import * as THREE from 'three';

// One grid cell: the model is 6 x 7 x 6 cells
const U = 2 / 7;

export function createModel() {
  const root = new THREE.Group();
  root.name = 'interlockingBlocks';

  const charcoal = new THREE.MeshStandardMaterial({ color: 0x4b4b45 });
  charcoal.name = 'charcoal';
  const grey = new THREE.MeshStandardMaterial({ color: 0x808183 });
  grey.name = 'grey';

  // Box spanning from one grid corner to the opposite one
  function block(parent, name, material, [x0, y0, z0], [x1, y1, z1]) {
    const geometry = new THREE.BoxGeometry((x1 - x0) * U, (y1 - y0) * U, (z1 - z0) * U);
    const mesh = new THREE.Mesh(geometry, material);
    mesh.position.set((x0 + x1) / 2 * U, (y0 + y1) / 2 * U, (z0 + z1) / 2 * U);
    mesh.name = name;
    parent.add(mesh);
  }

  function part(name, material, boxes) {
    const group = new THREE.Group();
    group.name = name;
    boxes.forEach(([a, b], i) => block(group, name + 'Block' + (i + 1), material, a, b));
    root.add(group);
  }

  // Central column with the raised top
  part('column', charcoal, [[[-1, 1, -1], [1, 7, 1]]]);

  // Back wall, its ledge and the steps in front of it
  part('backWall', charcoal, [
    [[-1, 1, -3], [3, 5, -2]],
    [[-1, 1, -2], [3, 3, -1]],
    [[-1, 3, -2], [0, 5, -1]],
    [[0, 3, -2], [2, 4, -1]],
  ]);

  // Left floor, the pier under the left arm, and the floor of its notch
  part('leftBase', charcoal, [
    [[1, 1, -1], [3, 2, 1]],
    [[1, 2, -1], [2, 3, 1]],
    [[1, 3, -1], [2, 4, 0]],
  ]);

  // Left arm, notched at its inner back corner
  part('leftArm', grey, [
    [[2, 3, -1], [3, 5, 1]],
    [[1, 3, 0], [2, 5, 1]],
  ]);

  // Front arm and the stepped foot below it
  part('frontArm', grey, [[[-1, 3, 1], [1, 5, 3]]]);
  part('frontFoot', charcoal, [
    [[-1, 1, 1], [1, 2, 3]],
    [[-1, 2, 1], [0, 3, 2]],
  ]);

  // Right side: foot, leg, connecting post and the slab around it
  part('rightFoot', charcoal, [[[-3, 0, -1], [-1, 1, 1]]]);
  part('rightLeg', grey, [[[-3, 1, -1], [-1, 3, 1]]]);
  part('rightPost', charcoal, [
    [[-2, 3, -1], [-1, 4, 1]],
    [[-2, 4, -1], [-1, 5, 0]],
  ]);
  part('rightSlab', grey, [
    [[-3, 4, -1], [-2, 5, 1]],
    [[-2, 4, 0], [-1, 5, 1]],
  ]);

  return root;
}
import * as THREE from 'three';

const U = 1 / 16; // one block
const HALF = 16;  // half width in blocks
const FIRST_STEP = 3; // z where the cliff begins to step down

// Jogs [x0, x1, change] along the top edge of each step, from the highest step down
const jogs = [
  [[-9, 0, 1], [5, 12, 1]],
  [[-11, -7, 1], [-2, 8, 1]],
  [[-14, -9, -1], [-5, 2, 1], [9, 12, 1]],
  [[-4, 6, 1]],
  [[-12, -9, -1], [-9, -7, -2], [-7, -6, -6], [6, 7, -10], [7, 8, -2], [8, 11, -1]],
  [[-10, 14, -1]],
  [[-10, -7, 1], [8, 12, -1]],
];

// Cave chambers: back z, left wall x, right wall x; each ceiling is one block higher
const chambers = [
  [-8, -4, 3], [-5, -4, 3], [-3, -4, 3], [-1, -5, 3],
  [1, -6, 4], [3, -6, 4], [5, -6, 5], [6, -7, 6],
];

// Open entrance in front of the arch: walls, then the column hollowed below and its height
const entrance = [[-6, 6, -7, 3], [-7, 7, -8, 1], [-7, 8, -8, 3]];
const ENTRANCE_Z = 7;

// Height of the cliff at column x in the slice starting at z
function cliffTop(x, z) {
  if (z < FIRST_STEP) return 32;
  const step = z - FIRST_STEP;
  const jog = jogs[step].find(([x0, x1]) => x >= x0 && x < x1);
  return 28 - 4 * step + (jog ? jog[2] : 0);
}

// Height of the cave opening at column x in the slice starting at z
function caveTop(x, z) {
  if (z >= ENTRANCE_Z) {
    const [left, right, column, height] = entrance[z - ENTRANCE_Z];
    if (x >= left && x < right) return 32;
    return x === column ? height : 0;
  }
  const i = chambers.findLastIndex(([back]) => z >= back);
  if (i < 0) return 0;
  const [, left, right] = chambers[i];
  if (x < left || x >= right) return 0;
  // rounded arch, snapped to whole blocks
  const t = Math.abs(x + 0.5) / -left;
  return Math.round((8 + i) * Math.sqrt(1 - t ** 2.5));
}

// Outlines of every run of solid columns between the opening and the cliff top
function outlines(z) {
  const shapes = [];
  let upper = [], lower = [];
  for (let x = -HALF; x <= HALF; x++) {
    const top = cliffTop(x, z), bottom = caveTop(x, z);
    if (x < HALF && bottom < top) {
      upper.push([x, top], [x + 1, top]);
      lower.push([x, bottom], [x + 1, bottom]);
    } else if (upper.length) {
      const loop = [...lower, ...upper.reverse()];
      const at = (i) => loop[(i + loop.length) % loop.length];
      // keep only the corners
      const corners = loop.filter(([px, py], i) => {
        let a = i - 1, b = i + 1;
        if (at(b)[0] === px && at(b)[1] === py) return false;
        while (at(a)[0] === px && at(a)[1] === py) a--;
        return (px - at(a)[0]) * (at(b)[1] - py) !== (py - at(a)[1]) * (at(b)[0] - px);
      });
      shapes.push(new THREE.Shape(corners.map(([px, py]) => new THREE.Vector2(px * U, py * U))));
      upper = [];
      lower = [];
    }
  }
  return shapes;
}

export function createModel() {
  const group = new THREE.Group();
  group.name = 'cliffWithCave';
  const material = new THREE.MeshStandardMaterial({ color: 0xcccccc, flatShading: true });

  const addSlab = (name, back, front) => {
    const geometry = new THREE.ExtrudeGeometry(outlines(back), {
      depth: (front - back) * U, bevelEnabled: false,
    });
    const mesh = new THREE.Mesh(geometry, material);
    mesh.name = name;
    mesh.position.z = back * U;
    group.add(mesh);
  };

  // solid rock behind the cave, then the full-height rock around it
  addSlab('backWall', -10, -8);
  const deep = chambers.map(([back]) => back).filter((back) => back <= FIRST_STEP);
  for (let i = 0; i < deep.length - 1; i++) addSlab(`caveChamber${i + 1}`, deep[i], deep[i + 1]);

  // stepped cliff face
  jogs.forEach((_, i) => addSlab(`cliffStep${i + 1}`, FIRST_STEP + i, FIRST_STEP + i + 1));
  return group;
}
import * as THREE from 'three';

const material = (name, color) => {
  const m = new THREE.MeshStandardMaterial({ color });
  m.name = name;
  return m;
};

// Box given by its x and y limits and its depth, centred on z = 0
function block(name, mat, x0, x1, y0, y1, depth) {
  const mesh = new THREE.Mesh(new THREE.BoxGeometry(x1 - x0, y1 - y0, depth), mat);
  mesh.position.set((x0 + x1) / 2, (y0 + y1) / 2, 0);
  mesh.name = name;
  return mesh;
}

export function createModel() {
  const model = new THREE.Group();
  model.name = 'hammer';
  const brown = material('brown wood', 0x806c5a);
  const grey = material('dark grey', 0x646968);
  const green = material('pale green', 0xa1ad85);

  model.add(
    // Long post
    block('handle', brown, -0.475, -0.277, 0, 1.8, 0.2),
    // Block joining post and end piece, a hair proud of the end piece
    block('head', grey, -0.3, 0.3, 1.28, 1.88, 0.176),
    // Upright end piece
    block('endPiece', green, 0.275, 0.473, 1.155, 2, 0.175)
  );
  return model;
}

_ _ _ _ _ _ _

### The problem
Please reproduce every line of the material word for word.

### Exercise solution
import * as THREE from 'three';

// One grid cell: the model is 6 x 7 x 6 cells
const U = 2 / 7;

export function createModel() {
  const root = new THREE.Group();
  root.name = 'interlockingBlocks';

  const charcoal = new THREE.MeshStandardMaterial({ color: 0x4b4b45 });
  charcoal.name = 'charcoal';
  const grey = new THREE.MeshStandardMaterial({ color: 0x808183 });
  grey.name = 'grey';

  // Box spanning from one grid corner to the opposite one
  function block(parent, name, material, [x0, y0, z0], [x1, y1, z1]) {
    const geometry = new THREE.BoxGeometry((x1 - x0) * U, (y1 - y0) * U, (z1 - z0) * U);
    const mesh = new THREE.Mesh(geometry, material);
    mesh.position.set((x0 + x1) / 2 * U, (y0 + y1) / 2 * U, (z0 + z1) / 2 * U);
    mesh.name = name;
    parent.add(mesh);
  }

  function part(name, material, boxes) {
    const group = new THREE.Group();
    group.name = name;
    boxes.forEach(([a, b], i) => block(group, name + 'Block' + (i + 1), material, a, b));
    root.add(group);
  }

  // Central column with the raised top
  part('column', charcoal, [[[-1, 1, -1], [1, 7, 1]]]);

  // Back wall, its ledge and the steps in front of it
  part('backWall', charcoal, [
    [[-1, 1, -3], [3, 5, -2]],
    [[-1, 1, -2], [3, 3, -1]],
    [[-1, 3, -2], [0, 5, -1]],
    [[0, 3, -2], [2, 4, -1]],
  ]);

  // Left floor, the pier under the left arm, and the floor of its notch
  part('leftBase', charcoal, [
    [[1, 1, -1], [3, 2, 1]],
    [[1, 2, -1], [2, 3, 1]],
    [[1, 3, -1], [2, 4, 0]],
  ]);

  // Left arm, notched at its inner back corner
  part('leftArm', grey, [
    [[2, 3, -1], [3, 5, 1]],
    [[1, 3, 0], [2, 5, 1]],
  ]);

  // Front arm and the stepped foot below it
  part('frontArm', grey, [[[-1, 3, 1], [1, 5, 3]]]);
  part('frontFoot', charcoal, [
    [[-1, 1, 1], [1, 2, 3]],
    [[-1, 2, 1], [0, 3, 2]],
  ]);

  // Right side: foot, leg, connecting post and the slab around it
  part('rightFoot', charcoal, [[[-3, 0, -1], [-1, 1, 1]]]);
  part('rightLeg', grey, [[[-3, 1, -1], [-1, 3, 1]]]);
  part('rightPost', charcoal, [
    [[-2, 3, -1], [-1, 4, 1]],
    [[-2, 4, -1], [-1, 5, 0]],
  ]);
  part('rightSlab', grey, [
    [[-3, 4, -1], [-2, 5, 1]],
    [[-2, 4, 0], [-1, 5, 1]],
  ]);

  return root;
}
import * as THREE from 'three';

const U = 1 / 16; // one block
const HALF = 16;  // half width in blocks
const FIRST_STEP = 3; // z where the cliff begins to step down

// Jogs [x0, x1, change] along the top edge of each step, from the highest step down
const jogs = [
  [[-9, 0, 1], [5, 12, 1]],
  [[-11, -7, 1], [-2, 8, 1]],
  [[-14, -9, -1], [-5, 2, 1], [9, 12, 1]],
  [[-4, 6, 1]],
  [[-12, -9, -1], [-9, -7, -2], [-7, -6, -6], [6, 7, -10], [7, 8, -2], [8, 11, -1]],
  [[-10, 14, -1]],
  [[-10, -7, 1], [8, 12, -1]],
];

// Cave chambers: back z, left wall x, right wall x; each ceiling is one block higher
const chambers = [
  [-8, -4, 3], [-5, -4, 3], [-3, -4, 3], [-1, -5, 3],
  [1, -6, 4], [3, -6, 4], [5, -6, 5], [6, -7, 6],
];

// Open entrance in front of the arch: walls, then the column hollowed below and its height
const entrance = [[-6, 6, -7, 3], [-7, 7, -8, 1], [-7, 8, -8, 3]];
const ENTRANCE_Z = 7;

// Height of the cliff at column x in the slice starting at z
function cliffTop(x, z) {
  if (z < FIRST_STEP) return 32;
  const step = z - FIRST_STEP;
  const jog = jogs[step].find(([x0, x1]) => x >= x0 && x < x1);
  return 28 - 4 * step + (jog ? jog[2] : 0);
}

// Height of the cave opening at column x in the slice starting at z
function caveTop(x, z) {
  if (z >= ENTRANCE_Z) {
    const [left, right, column, height] = entrance[z - ENTRANCE_Z];
    if (x >= left && x < right) return 32;
    return x === column ? height : 0;
  }
  const i = chambers.findLastIndex(([back]) => z >= back);
  if (i < 0) return 0;
  const [, left, right] = chambers[i];
  if (x < left || x >= right) return 0;
  // rounded arch, snapped to whole blocks
  const t = Math.abs(x + 0.5) / -left;
  return Math.round((8 + i) * Math.sqrt(1 - t ** 2.5));
}

// Outlines of every run of solid columns between the opening and the cliff top
function outlines(z) {
  const shapes = [];
  let upper = [], lower = [];
  for (let x = -HALF; x <= HALF; x++) {
    const top = cliffTop(x, z), bottom = caveTop(x, z);
    if (x < HALF && bottom < top) {
      upper.push([x, top], [x + 1, top]);
      lower.push([x, bottom], [x + 1, bottom]);
    } else if (upper.length) {
      const loop = [...lower, ...upper.reverse()];
      const at = (i) => loop[(i + loop.length) % loop.length];
      // keep only the corners
      const corners = loop.filter(([px, py], i) => {
        let a = i - 1, b = i + 1;
        if (at(b)[0] === px && at(b)[1] === py) return false;
        while (at(a)[0] === px && at(a)[1] === py) a--;
        return (px - at(a)[0]) * (at(b)[1] - py) !== (py - at(a)[1]) * (at(b)[0] - px);
      });
      shapes.push(new THREE.Shape(corners.map(([px, py]) => new THREE.Vector2(px * U, py * U))));
      upper = [];
      lower = [];
    }
  }
  return shapes;
}

export function createModel() {
  const group = new THREE.Group();
  group.name = 'cliffWithCave';
  const material = new THREE.MeshStandardMaterial({ color: 0xcccccc, flatShading: true });

  const addSlab = (name, back, front) => {
    const geometry = new THREE.ExtrudeGeometry(outlines(back), {
      depth: (front - back) * U, bevelEnabled: false,
    });
    const mesh = new THREE.Mesh(geometry, material);
    mesh.name = name;
    mesh.position.z = back * U;
    group.add(mesh);
  };

  // solid rock behind the cave, then the full-height rock around it
  addSlab('backWall', -10, -8);
  const deep = chambers.map(([back]) => back).filter((back) => back <= FIRST_STEP);
  for (let i = 0; i < deep.length - 1; i++) addSlab(`caveChamber${i + 1}`, deep[i], deep[i + 1]);

  // stepped cliff face
  jogs.forEach((_, i) => addSlab(`cliffStep${i + 1}`, FIRST_STEP + i, FIRST_STEP + i + 1));
  return group;
}
import * as THREE from 'three';

const material = (name, color) => {
  const m = new THREE.MeshStandardMaterial({ color });
  m.name = name;
  return m;
};

// Box given by its x and y limits and its depth, centred on z = 0
function block(name, mat, x0, x1, y0, y1, depth) {
  const mesh = new THREE.Mesh(new THREE.BoxGeometry(x1 - x0, y1 - y0, depth), mat);
  mesh.position.set((x0 + x1) / 2, (y0 + y1) / 2, 0);
  mesh.name = name;
  return mesh;
}

export function createModel() {
  const model = new THREE.Group();
  model.name = 'hammer';
  const brown = material('brown wood', 0x806c5a);
  const grey = material('dark grey', 0x646968);
  const green = material('pale green', 0xa1ad85);

  model.add(
    // Long post
    block('handle', brown, -0.475, -0.277, 0, 1.8, 0.2),
    // Block joining post and end piece, a hair proud of the end piece
    block('head', grey, -0.3, 0.3, 1.28, 1.88, 0.176),
    // Upright end piece
    block('endPiece', green, 0.275, 0.473, 1.155, 2, 0.175)
  );
  return model;
}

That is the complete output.